Running for their neighbors
The community of Fallon came together on Friday for Financial Horizons’ fourth annual event, this year appropriately named the American Heroes 5K in support of the city’s heroes.
The run, which raises funds for different organizations every year, was devoted to the Wounded Warrior Project, the Sheriff Auxilary Fund, serach and rescue and the Fallon/Churchill Fire Station.
The department hosted the run, which started at the fire station at North Carson Street and hosted a record turnout of 139 runners, more than any of the three previous events according to Financial Horizons Branch Manager Angela Guthrie.
“It was actually Andrea Chabanol at FH and I who came up with the idea to do this American Hero 5K,” Guthrie said of the event. “This is the first one we’ve done for all of our local heroes. You always see on social media all this bad negative publicity on cops. Then cops are getting shot and firefighters are out in the middle of the night and they’re volunteers who don’t get paid to do what they’re doing. We live in a really tight community. Those are our friends, our neighors.”
True to the theme, several police officers, members of the fire department and community leaders including Mayor Ken Tedford turned out in support before the race began. Guthrie said several members of the fire department helped set up the event along with Fallon Lawnmower and Chainsaw, Taylor Mart, Century 21, Vinnie’s Electric, Remax Connection, Camacho Auto Sales, Anytime Fitness and Johnnie’s Deli, which donated the post-race refreshments. Between donations and registration fees for racers, the event netted more than $2,000 to be divided among four departments.
“We had a local company send us those port-o-potties, which we know sounds silly but we were turned down three times by three different companies so they’re pretty amazing,” Guthrie said on all the ways the event was made possible.
Mayor Tedford gave an in-depth speech on the importance of coming together as a community to support emergency services and law enforcement, particularly in light of the incident in Dallas in which five police officers were killed by a lone sniper on Thursday.
“I think this is a great turnout,” Tedford said after his speech, attending his first of the four annual 5Ks. “It’s really nice because of what transpired last night, I think it makes it even more unique.”
As a community representative, Tedford said he believes solidarity truly matters since Fallon has a great community of volunteer fire fighters, first responders, law enforcement and paramedics.

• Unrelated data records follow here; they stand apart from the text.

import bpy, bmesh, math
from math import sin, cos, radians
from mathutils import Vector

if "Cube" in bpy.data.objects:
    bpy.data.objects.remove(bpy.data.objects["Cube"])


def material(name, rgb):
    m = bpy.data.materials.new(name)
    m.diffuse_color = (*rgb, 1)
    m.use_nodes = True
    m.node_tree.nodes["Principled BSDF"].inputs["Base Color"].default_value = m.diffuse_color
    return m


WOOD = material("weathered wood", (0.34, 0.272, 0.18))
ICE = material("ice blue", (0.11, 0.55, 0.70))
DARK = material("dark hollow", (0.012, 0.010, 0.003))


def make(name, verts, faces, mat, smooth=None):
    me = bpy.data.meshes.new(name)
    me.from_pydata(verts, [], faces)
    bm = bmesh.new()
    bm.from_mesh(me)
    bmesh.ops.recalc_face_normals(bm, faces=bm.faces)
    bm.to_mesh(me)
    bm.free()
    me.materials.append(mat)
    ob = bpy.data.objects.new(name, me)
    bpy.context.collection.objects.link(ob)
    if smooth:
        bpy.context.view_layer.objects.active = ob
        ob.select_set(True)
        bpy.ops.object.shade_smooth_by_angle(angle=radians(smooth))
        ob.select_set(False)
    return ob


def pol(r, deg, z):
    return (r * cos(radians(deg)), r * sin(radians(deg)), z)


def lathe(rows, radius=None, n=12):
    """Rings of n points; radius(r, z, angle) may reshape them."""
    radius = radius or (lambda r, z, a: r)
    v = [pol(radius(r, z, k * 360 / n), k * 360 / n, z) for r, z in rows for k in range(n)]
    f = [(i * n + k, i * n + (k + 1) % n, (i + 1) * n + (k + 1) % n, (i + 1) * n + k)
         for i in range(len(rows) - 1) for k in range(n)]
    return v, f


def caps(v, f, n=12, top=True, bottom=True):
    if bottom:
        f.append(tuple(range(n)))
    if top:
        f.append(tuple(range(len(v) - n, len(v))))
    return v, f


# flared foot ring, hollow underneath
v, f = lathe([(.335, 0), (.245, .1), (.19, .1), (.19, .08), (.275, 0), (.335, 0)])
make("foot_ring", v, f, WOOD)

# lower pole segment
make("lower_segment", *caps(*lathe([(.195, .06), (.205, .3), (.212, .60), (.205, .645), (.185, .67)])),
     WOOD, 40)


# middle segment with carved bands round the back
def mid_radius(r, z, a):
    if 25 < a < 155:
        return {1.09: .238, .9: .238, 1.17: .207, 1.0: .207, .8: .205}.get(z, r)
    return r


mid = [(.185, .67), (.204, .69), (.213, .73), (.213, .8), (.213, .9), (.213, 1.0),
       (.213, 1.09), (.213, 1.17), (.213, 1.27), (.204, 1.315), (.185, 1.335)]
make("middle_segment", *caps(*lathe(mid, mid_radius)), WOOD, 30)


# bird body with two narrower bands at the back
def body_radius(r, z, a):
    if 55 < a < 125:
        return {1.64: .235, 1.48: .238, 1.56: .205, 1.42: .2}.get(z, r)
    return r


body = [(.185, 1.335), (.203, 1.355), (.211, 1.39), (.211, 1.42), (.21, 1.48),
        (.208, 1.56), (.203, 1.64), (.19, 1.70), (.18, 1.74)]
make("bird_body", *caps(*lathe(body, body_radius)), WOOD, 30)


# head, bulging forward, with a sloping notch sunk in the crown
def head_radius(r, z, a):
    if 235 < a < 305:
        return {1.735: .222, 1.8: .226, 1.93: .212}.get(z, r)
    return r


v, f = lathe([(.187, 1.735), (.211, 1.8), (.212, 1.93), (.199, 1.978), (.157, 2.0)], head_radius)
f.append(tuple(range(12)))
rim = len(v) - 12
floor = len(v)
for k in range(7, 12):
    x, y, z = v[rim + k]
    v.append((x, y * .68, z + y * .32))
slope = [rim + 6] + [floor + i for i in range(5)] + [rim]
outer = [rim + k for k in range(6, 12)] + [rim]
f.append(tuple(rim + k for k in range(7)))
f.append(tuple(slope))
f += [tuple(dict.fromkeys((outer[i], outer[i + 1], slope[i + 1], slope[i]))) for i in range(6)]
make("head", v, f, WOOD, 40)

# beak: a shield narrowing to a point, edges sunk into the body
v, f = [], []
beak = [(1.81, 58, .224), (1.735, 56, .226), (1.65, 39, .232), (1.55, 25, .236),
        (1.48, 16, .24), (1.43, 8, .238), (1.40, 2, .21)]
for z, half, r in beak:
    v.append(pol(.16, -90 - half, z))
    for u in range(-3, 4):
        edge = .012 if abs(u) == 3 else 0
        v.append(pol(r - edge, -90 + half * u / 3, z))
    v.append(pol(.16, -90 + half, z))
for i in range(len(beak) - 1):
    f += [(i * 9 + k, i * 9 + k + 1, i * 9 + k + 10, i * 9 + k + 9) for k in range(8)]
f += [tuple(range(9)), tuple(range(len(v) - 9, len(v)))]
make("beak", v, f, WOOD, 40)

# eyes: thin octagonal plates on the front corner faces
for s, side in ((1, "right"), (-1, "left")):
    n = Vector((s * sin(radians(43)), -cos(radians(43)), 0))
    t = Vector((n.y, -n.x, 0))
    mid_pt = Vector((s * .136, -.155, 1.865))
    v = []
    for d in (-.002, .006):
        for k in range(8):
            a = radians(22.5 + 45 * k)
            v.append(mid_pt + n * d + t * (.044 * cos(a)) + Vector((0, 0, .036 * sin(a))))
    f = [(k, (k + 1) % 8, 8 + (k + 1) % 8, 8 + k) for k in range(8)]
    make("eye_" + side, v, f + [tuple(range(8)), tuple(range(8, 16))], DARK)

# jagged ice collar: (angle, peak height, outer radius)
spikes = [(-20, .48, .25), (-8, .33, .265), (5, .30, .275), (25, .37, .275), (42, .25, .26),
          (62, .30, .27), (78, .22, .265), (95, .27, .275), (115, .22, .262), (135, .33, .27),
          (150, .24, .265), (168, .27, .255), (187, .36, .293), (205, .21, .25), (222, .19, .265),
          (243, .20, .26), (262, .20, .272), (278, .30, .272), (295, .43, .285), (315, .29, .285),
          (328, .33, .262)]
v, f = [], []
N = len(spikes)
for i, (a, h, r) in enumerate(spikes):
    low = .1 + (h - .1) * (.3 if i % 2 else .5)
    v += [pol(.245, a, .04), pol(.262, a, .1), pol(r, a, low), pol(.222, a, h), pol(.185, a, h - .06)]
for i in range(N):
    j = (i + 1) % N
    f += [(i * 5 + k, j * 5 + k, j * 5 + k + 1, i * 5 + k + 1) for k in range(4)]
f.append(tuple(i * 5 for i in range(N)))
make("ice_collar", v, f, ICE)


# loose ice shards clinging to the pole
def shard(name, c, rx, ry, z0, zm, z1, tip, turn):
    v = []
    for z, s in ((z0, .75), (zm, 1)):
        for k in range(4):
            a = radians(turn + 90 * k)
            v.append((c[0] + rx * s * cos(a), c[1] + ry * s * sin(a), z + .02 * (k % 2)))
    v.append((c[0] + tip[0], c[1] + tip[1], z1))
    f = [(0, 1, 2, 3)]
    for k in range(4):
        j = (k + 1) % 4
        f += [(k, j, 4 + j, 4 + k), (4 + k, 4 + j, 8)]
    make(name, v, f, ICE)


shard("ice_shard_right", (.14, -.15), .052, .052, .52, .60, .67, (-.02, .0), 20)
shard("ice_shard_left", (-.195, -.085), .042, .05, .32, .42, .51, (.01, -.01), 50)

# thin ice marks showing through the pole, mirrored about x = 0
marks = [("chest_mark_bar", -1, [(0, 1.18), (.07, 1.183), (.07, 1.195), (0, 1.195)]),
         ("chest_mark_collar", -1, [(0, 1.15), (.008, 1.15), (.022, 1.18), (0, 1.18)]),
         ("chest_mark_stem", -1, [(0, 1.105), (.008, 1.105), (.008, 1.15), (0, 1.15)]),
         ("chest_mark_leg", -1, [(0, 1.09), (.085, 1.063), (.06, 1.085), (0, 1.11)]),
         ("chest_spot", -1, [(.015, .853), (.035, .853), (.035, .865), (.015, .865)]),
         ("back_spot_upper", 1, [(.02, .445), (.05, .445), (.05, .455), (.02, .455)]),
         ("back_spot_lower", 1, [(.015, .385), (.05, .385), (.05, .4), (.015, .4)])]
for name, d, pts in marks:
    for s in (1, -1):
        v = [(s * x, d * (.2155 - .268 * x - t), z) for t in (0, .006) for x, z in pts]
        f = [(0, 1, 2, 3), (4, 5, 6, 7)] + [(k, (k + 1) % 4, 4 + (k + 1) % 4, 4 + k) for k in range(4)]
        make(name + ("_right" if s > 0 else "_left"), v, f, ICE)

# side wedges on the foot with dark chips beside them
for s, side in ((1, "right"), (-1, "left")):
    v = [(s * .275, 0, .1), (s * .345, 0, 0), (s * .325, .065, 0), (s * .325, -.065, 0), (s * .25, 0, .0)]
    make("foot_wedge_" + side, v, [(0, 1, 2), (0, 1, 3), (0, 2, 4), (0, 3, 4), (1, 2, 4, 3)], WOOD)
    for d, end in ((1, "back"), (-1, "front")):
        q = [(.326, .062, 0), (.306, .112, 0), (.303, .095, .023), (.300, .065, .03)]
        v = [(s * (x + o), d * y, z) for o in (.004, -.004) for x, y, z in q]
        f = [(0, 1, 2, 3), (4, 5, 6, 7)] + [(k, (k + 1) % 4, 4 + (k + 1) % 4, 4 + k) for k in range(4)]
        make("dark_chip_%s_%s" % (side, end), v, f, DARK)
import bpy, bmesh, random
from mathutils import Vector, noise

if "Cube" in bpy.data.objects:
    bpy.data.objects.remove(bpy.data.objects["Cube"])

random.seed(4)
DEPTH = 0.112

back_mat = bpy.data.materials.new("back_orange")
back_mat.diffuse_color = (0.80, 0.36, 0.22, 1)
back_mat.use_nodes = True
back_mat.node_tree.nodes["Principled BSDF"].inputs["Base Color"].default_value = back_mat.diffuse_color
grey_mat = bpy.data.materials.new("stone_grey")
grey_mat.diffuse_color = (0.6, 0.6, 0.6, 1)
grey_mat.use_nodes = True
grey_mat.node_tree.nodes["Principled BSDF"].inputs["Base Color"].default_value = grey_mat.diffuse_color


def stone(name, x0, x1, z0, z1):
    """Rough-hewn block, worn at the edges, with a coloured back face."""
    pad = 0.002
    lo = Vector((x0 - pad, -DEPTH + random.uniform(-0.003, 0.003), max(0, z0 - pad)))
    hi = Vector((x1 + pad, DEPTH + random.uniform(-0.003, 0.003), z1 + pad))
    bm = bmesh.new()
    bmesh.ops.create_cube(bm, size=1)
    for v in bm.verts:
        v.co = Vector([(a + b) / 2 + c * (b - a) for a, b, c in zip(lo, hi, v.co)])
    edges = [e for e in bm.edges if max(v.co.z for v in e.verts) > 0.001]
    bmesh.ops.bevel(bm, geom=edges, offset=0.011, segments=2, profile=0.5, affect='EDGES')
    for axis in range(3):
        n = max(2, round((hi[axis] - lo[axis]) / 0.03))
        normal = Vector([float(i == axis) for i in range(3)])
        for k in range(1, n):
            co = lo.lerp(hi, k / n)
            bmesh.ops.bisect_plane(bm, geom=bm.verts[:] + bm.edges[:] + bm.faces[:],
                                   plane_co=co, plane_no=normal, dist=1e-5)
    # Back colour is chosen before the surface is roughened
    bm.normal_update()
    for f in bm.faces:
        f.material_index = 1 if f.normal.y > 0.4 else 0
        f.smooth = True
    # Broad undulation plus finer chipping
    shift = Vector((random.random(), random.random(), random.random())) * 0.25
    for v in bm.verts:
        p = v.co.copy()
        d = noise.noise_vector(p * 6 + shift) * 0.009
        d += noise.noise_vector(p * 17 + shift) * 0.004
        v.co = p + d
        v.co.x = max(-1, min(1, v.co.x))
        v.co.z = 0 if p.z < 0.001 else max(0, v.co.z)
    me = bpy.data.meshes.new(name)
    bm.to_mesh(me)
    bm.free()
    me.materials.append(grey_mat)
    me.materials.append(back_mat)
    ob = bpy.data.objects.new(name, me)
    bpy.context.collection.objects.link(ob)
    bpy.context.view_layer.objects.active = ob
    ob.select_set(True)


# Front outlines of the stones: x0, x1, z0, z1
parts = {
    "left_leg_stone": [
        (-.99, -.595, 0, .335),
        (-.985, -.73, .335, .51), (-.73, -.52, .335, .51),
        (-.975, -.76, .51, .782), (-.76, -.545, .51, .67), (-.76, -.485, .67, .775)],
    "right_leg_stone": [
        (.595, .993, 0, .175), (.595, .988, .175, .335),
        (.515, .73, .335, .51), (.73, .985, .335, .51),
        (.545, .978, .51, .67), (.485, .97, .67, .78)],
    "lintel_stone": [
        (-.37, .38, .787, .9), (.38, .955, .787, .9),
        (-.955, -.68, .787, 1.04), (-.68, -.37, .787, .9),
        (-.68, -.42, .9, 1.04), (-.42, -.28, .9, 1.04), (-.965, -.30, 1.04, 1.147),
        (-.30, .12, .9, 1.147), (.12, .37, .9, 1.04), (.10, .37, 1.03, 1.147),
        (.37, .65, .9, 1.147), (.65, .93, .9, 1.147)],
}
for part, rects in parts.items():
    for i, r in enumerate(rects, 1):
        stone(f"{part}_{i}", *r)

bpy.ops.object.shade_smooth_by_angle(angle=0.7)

“Of course, I think this event matters even more tonight in light of what transpired in Dallas last night,” he said. “I believe it’s really important what Dallas Mayor Mike Rawlings said last night. Words matter and leaders matter. What we as a nation need to be careful about is what we say and the context in which we say it, but in order to heal between peoples we need to be forgiving and we need to discuss issues without being confrontational in any way. I think that’s the point he was getting at last night. As a people, as a nation.”
The mood of the event took a quick turn once the racers began to cross the finish line, greeted by a shower of water courtesy of Fire Truck 4 hanging its hose down the street from the finish line, as well as by a complimentary hot dog barbecue.
Resident David Dees, the first place runner from the event, was also the first to run back down to the end of the street after finishing to encourage his fellow runners.
“It feels great,” Dees said on finishing first, “But it’s really also just great to be out here for an important cause and beautiful weather with so much great support, so I’m just happy to be here. It’s a group activity, whether you’re first or you’re just finishing it’s important to get out here and just have some fun while you’re here.”
Dees was followed by Gerardo Grifaldo in second and Alexander Alfaro, who carried the American Flag for the first portion of the run, in third. Alfaro was relieved in the race by volunteer fireman Randy Sharp, who carried the flag to the finish line with him as one of the top finishers, but more importantly, as a patriot.
“I love to support my community and to support the military,” Sharp said on why he participated in the 5K. “My son is in the military, and I run for our freedom and to support this community.”